- Data for this task:
================================
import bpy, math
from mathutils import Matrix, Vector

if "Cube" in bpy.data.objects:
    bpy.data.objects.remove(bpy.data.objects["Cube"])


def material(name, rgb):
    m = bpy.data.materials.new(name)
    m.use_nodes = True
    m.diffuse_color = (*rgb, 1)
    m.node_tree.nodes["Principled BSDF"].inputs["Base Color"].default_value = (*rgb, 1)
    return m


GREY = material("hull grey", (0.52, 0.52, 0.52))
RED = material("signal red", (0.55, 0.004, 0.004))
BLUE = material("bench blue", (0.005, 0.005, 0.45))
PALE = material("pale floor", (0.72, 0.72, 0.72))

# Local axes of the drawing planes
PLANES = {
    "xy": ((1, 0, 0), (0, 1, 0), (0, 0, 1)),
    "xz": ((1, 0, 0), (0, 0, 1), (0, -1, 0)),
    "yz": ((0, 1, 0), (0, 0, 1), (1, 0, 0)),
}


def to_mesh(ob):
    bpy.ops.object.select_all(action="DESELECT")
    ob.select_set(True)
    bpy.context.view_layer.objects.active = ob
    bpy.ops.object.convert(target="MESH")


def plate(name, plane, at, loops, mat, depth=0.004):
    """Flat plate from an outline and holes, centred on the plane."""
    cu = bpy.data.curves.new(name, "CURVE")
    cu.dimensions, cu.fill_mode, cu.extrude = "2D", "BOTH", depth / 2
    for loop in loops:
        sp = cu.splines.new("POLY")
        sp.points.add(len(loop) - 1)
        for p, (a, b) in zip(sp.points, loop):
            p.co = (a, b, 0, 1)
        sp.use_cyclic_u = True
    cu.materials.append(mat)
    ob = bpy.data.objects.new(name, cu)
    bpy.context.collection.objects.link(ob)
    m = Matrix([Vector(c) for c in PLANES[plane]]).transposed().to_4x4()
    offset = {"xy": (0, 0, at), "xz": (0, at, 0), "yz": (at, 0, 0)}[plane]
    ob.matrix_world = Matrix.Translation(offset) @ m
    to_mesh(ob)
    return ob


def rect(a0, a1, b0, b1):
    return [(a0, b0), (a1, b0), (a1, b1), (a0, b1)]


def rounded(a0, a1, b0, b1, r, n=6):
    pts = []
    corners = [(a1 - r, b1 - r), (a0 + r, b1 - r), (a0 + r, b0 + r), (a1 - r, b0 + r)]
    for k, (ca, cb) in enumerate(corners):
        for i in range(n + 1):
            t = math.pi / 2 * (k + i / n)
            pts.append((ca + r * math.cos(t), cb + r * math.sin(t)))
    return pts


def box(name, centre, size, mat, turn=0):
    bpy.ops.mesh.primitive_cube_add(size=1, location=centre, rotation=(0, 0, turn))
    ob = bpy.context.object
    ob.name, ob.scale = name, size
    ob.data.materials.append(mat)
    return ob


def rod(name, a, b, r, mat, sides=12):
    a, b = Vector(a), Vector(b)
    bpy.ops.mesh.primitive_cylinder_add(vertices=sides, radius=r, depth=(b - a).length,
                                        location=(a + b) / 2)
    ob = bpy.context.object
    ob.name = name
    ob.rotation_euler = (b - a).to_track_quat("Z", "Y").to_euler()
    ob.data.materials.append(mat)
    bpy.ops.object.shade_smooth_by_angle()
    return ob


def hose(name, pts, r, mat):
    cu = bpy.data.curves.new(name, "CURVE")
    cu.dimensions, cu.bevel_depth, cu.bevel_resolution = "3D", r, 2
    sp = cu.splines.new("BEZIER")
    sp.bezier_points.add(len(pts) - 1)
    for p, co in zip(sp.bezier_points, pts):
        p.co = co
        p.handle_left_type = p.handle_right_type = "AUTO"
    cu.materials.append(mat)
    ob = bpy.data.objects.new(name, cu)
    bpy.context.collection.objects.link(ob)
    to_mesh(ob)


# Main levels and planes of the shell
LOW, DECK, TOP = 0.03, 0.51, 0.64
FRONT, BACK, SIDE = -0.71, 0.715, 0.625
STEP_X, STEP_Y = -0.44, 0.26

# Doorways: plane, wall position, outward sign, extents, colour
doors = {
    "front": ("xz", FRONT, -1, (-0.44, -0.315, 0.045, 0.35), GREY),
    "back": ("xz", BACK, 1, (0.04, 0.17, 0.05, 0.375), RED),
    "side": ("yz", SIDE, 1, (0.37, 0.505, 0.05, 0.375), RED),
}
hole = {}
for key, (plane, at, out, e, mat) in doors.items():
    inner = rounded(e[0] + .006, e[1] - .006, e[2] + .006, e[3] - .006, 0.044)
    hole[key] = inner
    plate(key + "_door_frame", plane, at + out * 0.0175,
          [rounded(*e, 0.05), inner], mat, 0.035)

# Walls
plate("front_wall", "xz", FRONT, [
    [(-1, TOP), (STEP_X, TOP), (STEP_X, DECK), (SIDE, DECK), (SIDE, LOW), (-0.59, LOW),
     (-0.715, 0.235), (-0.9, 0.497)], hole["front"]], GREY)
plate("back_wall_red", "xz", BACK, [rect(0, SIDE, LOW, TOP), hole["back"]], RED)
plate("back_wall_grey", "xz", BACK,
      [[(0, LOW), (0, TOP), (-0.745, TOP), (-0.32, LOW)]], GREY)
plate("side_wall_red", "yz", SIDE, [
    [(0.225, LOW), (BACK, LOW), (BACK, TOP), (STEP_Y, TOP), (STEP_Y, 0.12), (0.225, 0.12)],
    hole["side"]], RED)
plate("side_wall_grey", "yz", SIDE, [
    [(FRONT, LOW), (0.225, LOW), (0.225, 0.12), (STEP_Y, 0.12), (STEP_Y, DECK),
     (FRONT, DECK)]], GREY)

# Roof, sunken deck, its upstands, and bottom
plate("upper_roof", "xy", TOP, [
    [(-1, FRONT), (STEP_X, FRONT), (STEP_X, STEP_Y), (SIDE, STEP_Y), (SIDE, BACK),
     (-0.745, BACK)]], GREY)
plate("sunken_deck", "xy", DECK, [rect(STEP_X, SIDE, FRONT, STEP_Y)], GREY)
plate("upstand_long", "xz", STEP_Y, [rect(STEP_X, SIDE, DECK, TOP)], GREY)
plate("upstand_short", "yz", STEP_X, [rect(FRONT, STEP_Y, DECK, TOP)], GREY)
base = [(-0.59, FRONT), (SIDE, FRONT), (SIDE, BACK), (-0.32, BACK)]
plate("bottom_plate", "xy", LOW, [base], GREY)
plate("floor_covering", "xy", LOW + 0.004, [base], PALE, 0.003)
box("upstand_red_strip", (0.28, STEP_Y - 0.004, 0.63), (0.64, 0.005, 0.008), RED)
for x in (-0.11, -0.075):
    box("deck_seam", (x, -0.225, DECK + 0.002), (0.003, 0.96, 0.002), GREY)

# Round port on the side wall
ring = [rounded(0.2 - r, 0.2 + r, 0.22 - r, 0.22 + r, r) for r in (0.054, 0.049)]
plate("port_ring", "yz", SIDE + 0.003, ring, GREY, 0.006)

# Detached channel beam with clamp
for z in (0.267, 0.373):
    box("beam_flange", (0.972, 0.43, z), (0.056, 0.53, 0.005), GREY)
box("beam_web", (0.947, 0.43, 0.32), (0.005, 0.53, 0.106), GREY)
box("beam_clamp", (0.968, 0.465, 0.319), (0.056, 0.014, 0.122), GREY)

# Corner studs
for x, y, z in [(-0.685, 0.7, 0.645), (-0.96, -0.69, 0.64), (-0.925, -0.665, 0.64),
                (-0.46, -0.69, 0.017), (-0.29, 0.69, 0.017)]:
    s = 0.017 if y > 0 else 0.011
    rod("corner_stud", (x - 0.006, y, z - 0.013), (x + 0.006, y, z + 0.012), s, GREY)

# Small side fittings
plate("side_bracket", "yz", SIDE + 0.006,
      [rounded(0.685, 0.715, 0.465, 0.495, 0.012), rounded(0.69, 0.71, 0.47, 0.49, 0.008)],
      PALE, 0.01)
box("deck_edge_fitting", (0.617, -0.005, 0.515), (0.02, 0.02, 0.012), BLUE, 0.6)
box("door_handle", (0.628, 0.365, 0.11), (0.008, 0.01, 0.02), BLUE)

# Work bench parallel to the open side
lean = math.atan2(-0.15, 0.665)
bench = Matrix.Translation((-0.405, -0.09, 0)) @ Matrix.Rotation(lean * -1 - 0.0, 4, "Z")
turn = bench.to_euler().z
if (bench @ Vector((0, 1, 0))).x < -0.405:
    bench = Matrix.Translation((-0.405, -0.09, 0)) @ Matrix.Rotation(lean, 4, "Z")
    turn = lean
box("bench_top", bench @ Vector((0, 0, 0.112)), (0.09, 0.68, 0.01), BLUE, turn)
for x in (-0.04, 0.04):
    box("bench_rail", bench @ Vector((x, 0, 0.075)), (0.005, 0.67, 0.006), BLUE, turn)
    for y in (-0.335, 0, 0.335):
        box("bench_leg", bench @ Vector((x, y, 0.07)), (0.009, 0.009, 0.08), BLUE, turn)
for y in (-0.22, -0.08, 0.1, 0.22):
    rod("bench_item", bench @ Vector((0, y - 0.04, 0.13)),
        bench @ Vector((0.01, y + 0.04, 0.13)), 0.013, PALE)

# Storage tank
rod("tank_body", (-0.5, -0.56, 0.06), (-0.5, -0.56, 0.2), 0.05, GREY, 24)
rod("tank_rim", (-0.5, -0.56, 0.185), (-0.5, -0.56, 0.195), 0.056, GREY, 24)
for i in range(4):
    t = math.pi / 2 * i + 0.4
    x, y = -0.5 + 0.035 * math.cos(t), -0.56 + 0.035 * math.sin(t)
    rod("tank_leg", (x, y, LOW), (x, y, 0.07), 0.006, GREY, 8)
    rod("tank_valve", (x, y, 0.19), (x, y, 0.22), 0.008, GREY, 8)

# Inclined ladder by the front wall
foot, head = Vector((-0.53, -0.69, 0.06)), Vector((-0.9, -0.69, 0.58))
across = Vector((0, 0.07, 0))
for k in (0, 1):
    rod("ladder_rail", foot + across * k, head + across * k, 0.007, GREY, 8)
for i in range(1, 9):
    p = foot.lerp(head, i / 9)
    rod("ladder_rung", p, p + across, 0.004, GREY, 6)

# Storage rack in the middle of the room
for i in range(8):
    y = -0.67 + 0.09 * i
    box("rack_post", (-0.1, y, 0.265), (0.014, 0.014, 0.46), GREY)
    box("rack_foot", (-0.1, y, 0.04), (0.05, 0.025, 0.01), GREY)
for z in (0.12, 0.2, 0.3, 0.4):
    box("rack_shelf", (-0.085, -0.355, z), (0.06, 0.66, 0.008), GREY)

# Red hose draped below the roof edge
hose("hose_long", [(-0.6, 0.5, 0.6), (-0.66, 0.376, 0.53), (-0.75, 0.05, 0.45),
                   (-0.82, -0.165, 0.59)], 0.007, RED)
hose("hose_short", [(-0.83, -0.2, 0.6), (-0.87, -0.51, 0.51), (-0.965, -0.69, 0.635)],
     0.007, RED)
================================
- What is required: Return all lines of the material above in which the word "objects" occurs.

- Response area:
if "Cube" in bpy.data.objects:
    bpy.data.objects.remove(bpy.data.objects["Cube"])
    bpy.context.view_layer.objects.active = ob
    ob = bpy.data.objects.new(name, cu)
    bpy.context.collection.objects.link(ob)
    ob = bpy.data.objects.new(name, cu)
    bpy.context.collection.objects.link(ob)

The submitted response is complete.